[Stored dataset items]

=== Begin Enclosure ===

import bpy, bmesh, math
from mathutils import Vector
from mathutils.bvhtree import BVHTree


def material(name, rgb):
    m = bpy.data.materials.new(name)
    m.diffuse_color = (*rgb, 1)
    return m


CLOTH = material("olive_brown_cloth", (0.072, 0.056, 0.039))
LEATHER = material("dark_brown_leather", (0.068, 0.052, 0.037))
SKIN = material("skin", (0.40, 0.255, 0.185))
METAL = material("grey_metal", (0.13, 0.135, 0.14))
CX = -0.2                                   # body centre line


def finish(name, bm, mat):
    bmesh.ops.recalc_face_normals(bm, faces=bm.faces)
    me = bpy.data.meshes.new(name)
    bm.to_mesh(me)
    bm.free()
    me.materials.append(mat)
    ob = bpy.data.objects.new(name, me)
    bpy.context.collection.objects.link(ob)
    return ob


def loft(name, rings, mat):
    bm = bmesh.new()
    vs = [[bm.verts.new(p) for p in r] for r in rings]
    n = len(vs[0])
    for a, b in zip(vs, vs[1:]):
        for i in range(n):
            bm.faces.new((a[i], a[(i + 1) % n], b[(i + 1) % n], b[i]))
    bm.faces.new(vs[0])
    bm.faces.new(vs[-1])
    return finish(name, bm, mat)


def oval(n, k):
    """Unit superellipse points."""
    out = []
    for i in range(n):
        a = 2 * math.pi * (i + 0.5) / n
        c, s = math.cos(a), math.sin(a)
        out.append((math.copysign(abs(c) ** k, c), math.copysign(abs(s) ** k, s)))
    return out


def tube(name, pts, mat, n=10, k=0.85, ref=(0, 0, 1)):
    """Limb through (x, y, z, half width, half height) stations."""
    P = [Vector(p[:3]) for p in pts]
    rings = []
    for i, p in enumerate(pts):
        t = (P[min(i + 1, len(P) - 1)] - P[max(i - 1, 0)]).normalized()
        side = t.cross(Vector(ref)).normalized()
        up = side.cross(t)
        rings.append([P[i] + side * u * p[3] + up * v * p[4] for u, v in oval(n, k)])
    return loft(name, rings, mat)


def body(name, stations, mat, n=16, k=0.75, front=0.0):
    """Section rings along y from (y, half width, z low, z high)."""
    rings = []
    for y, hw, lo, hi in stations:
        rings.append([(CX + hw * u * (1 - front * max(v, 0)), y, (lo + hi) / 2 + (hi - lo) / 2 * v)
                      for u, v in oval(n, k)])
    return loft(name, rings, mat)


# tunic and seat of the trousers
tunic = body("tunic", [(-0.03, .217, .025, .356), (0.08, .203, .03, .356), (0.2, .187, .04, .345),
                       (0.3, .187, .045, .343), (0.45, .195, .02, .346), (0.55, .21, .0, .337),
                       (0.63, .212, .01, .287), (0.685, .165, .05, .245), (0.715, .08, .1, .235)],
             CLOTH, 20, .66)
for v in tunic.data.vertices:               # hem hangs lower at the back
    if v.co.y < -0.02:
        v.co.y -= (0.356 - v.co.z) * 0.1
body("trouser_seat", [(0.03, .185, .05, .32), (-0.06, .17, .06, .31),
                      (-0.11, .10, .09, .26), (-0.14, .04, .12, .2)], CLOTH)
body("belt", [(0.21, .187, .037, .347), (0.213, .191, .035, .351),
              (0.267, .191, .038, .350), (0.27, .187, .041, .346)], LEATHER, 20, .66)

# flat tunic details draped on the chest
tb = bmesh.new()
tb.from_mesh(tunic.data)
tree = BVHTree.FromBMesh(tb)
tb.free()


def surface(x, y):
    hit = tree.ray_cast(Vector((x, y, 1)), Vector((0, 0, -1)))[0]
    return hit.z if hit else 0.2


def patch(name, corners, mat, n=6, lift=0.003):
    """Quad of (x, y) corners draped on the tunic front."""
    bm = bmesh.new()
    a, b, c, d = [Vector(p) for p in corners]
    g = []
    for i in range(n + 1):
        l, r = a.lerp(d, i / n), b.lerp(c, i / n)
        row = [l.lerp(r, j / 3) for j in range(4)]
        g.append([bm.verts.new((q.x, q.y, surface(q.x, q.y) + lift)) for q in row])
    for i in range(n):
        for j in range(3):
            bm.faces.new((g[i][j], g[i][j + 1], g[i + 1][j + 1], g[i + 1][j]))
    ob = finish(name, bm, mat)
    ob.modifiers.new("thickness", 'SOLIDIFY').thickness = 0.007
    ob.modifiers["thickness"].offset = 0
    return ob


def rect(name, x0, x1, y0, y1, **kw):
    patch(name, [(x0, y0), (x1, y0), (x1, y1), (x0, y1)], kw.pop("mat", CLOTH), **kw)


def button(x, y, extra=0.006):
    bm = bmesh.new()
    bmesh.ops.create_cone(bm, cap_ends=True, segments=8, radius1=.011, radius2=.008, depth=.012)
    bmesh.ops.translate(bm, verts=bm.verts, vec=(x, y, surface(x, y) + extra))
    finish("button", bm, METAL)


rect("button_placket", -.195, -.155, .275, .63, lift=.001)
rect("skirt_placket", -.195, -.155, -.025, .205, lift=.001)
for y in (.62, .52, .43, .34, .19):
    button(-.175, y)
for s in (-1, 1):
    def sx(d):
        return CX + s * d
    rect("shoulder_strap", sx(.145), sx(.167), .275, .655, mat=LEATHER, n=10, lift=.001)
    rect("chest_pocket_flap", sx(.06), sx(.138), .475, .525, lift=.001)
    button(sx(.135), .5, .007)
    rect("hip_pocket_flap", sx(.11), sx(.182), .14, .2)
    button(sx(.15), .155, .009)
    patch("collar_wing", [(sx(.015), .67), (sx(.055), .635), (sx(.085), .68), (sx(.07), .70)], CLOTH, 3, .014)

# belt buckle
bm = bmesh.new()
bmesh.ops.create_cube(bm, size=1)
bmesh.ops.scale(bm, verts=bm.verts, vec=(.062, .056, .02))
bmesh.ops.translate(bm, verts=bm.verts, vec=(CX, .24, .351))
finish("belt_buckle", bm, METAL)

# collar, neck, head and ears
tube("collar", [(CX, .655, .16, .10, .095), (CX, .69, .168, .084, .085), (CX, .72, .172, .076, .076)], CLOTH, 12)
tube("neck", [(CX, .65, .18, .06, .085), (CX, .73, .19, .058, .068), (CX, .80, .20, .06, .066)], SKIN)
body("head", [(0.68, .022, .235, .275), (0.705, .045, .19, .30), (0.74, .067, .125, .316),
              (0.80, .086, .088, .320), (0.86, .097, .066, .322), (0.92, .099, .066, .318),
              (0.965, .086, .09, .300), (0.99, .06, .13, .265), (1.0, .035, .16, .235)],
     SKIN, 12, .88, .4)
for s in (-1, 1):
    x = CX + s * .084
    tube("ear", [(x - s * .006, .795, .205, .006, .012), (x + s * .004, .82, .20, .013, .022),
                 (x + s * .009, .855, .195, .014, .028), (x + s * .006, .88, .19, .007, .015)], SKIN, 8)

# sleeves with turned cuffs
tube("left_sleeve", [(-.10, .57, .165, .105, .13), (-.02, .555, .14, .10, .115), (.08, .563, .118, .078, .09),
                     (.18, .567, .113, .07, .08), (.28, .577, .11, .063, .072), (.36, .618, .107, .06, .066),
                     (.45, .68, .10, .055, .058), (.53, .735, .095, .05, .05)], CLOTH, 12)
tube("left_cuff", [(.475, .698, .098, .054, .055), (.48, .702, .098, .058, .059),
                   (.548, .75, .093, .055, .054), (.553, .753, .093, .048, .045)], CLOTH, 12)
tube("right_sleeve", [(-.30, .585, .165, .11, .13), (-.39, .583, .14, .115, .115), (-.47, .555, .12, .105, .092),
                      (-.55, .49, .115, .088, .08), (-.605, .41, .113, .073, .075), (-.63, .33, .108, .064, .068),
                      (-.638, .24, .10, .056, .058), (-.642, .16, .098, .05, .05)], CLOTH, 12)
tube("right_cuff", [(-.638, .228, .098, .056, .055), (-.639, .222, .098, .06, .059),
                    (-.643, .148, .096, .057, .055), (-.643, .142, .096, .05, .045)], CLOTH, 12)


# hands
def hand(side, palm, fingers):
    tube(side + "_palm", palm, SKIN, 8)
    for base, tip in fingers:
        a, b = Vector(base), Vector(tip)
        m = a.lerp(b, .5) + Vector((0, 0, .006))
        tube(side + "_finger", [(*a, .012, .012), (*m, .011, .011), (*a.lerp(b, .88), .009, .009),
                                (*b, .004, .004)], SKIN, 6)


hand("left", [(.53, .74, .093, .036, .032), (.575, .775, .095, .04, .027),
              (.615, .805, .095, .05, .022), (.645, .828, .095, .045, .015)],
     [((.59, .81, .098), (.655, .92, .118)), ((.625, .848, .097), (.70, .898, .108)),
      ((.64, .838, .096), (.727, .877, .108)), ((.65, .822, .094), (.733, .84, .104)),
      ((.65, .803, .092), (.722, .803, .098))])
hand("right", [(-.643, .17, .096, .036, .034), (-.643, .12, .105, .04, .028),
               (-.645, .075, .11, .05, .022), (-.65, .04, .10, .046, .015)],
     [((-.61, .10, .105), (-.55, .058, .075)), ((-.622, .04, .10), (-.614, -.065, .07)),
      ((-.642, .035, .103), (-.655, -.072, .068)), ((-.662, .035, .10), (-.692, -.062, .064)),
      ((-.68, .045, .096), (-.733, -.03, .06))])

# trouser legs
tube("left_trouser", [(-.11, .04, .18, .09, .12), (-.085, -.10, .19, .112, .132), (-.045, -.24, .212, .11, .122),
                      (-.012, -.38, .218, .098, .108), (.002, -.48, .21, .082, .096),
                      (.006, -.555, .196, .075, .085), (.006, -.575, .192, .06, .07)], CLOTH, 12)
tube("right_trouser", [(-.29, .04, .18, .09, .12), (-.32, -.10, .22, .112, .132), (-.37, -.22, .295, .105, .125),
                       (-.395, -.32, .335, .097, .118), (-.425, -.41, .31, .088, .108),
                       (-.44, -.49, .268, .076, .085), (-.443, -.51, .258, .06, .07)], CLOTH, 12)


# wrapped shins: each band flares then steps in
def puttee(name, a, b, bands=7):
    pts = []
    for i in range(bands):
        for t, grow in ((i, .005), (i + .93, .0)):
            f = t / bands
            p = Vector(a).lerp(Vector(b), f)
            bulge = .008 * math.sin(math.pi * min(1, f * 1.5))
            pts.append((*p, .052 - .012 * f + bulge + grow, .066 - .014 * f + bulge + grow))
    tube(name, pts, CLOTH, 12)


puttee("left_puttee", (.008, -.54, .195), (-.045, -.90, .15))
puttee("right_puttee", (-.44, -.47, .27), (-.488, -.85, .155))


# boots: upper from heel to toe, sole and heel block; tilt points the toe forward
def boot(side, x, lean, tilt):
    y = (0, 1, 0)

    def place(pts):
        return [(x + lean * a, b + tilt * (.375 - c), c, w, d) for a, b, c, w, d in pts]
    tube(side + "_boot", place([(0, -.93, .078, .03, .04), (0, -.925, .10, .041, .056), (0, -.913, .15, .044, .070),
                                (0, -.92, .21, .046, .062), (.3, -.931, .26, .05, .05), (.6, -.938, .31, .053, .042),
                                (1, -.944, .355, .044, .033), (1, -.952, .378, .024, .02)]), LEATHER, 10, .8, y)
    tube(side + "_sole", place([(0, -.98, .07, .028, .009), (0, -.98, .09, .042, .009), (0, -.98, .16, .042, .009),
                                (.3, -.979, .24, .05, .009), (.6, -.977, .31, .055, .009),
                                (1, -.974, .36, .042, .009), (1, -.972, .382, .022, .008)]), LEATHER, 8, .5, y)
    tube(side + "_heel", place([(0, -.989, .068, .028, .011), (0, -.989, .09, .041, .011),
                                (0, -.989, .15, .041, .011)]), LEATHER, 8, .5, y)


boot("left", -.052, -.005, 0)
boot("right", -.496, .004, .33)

=== End Enclosure ===

Aim of the task =>
Output, please, only the lines running from the start of the entries through the line that contains "(0.072, 0.056, 0.039))", including both of those lines.

Output of the exercise =>
import bpy, bmesh, math
from mathutils import Vector
from mathutils.bvhtree import BVHTree


def material(name, rgb):
    m = bpy.data.materials.new(name)
    m.diffuse_color = (*rgb, 1)
    return m


CLOTH = material("olive_brown_cloth", (0.072, 0.056, 0.039))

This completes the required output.